## Exercise details
Go through the records below and count every line containing "append". Reply with the count alone.

__________

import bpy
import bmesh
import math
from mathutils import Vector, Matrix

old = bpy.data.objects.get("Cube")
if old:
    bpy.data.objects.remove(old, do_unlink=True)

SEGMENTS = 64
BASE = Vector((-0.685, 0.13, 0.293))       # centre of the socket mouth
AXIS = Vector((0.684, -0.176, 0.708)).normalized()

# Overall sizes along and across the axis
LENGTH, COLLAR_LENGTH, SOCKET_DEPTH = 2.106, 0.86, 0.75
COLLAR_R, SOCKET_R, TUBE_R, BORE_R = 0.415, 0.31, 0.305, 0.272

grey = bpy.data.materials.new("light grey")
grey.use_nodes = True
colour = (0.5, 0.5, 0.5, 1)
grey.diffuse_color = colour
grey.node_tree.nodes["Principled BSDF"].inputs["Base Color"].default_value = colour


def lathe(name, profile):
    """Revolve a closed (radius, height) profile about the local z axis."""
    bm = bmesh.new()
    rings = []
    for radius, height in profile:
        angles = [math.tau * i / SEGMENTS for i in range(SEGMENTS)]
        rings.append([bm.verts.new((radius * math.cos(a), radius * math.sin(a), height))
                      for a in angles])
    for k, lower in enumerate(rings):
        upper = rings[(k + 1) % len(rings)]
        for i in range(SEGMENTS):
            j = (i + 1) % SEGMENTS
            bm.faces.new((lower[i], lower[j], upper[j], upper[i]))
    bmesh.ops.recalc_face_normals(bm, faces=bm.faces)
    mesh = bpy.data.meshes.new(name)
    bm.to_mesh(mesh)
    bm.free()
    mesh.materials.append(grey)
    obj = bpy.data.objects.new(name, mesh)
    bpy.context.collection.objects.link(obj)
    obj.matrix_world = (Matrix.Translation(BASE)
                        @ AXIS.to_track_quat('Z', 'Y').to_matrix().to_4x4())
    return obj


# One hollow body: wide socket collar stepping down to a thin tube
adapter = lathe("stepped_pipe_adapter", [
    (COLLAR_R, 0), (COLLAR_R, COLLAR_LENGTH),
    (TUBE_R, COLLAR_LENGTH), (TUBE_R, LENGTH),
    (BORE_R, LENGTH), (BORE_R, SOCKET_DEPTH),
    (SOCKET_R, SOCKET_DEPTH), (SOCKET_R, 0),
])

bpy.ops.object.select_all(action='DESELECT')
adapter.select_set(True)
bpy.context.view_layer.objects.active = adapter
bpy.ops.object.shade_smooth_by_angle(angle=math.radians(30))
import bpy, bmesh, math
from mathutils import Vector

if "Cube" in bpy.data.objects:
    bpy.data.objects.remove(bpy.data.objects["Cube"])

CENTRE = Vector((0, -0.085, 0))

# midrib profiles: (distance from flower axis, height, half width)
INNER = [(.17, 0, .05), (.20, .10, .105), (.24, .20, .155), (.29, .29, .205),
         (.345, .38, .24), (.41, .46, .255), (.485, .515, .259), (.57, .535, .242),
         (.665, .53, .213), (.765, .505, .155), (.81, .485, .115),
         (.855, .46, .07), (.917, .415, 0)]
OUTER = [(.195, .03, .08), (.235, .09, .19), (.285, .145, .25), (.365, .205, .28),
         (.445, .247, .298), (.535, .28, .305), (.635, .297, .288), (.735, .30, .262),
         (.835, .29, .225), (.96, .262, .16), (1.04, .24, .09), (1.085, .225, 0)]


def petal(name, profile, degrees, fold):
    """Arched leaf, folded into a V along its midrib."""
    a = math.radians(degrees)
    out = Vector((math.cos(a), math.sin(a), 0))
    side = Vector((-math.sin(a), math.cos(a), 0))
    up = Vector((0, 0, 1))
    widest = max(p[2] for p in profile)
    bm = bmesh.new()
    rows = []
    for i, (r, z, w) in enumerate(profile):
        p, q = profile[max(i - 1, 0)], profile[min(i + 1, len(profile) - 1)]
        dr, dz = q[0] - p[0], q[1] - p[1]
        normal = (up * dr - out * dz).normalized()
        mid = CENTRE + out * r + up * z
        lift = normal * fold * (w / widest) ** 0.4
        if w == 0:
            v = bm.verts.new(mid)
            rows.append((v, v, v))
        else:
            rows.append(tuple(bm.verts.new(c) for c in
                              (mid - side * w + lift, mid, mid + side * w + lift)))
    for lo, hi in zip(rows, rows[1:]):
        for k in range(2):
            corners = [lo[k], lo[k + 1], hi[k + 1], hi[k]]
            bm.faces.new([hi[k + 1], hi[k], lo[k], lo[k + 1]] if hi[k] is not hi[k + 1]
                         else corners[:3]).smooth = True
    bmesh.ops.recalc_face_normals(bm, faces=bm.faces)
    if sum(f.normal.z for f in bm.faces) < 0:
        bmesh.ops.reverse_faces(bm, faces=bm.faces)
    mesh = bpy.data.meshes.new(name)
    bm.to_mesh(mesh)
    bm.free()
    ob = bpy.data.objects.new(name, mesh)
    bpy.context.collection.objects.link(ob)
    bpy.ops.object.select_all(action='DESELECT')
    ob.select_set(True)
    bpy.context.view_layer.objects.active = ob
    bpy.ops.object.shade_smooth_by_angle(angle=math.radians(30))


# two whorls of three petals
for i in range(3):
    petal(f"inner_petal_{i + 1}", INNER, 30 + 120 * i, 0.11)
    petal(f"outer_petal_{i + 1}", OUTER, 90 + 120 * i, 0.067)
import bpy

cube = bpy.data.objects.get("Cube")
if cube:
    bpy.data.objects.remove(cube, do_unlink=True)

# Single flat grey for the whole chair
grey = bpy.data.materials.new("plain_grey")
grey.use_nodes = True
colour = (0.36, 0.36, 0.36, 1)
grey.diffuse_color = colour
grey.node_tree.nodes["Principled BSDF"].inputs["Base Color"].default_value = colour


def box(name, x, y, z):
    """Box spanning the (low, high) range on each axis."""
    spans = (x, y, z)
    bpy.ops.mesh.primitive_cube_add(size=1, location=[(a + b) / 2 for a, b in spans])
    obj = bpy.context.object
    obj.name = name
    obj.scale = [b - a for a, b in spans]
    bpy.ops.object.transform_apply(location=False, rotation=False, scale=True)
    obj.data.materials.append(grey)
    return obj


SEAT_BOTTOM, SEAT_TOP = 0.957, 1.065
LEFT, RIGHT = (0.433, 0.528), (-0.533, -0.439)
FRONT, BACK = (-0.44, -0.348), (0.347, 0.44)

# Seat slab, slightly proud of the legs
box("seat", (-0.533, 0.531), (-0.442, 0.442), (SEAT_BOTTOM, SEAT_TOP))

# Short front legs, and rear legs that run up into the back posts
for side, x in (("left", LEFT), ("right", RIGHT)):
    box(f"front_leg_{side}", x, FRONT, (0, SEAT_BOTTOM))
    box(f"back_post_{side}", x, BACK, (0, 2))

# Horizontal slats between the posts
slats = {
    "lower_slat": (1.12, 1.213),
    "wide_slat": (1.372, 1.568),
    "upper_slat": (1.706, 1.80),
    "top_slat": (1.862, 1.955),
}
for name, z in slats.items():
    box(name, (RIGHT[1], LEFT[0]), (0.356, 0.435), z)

__________

## Exercise output
5